"In our little state, our special state, this should not be happening," said Sen. Patrick Leahy, D-Vermont.
Leahy says more than $4 million is heading to Vermont to combat opiate addiction. It's funding the senior senator says he's fought for.
"I'll get you the money. I can do that, but the money is only part of it," Leahy said. "It's going to be the men and women who work at it."
The new funding will help with treatment, recovery and enforcement. Vermont Health Commissioner Dr. Mark Levine says prevention and recovery are essential to easing the addiction crisis.
"Most importantly, we can pay renewed and increased attention to the entire process of recovery and all of our programs," Levine said.
Levine says the state has eliminated waitlists for those seeking treatment. There are about 9,000 Vermonters in treatment. But he estimates up to 30,000 Vermonters are addicted. Access to treatment is an important step.
"Just the opportunity to be referred into treatment and know there's a plan for you is pretty much limited to Vermont and a few other states," Levine said.
Whether the state's investments are working is unknown. Fatal overdoses increased 30 percent in 2016, but just 5 percent in 2017. Officials say they're hopeful 2018 will be better. The state is cracking down on heroin dealers, too.
"As a direct result of the additional investigators assigned to the drug task force, we're seeing an increase in the number of investigations that eventually result in prosecution," Vt. State Police Col. Matthew Birmingham said.

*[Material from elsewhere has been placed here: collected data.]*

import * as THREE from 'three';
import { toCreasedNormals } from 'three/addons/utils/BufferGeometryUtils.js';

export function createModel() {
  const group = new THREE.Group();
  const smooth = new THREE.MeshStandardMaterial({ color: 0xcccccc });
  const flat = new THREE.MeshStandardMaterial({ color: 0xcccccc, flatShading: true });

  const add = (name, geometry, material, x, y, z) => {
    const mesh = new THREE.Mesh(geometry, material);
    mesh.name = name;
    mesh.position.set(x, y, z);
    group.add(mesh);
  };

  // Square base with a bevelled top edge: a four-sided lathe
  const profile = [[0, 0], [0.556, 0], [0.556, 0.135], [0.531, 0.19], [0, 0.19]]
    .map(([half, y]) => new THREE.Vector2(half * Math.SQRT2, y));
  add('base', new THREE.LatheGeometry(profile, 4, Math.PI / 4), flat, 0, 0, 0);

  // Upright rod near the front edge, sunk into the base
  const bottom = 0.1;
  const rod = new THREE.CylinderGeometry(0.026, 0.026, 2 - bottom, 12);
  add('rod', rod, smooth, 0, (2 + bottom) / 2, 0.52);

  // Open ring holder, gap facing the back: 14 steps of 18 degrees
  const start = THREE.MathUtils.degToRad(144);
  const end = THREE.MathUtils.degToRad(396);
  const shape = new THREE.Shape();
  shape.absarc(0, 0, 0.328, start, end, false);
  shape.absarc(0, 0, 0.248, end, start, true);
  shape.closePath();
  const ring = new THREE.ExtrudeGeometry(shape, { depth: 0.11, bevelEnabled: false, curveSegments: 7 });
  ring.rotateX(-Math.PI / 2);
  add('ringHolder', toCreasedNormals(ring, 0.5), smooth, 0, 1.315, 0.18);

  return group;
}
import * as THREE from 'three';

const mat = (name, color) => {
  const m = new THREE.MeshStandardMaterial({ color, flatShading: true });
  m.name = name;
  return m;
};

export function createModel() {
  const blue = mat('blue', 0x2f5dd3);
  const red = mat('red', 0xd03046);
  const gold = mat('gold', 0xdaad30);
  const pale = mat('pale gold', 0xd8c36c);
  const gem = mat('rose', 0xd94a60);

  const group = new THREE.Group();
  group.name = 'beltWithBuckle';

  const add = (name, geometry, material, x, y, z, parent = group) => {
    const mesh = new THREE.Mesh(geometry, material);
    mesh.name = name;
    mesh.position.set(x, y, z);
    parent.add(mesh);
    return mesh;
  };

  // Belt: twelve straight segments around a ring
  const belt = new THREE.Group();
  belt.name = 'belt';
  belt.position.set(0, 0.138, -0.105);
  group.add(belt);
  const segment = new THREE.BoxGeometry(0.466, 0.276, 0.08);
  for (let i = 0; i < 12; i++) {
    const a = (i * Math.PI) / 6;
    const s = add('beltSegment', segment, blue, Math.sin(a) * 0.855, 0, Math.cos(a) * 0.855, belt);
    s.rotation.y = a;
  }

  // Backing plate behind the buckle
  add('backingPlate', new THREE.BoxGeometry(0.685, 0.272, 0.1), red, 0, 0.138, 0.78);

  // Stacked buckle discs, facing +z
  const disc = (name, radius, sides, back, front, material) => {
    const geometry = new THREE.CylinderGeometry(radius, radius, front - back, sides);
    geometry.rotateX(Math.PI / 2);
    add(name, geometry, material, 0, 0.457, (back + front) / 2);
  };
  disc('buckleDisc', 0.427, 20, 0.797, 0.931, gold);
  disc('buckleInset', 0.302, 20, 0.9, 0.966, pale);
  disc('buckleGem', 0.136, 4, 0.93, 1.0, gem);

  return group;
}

Dr. Anne Johnston from the UVM Children's Hospital says the additional federal funding is important for the state's children. She says addicted babies develop fine, but if their parents don't recover, they face future challenges.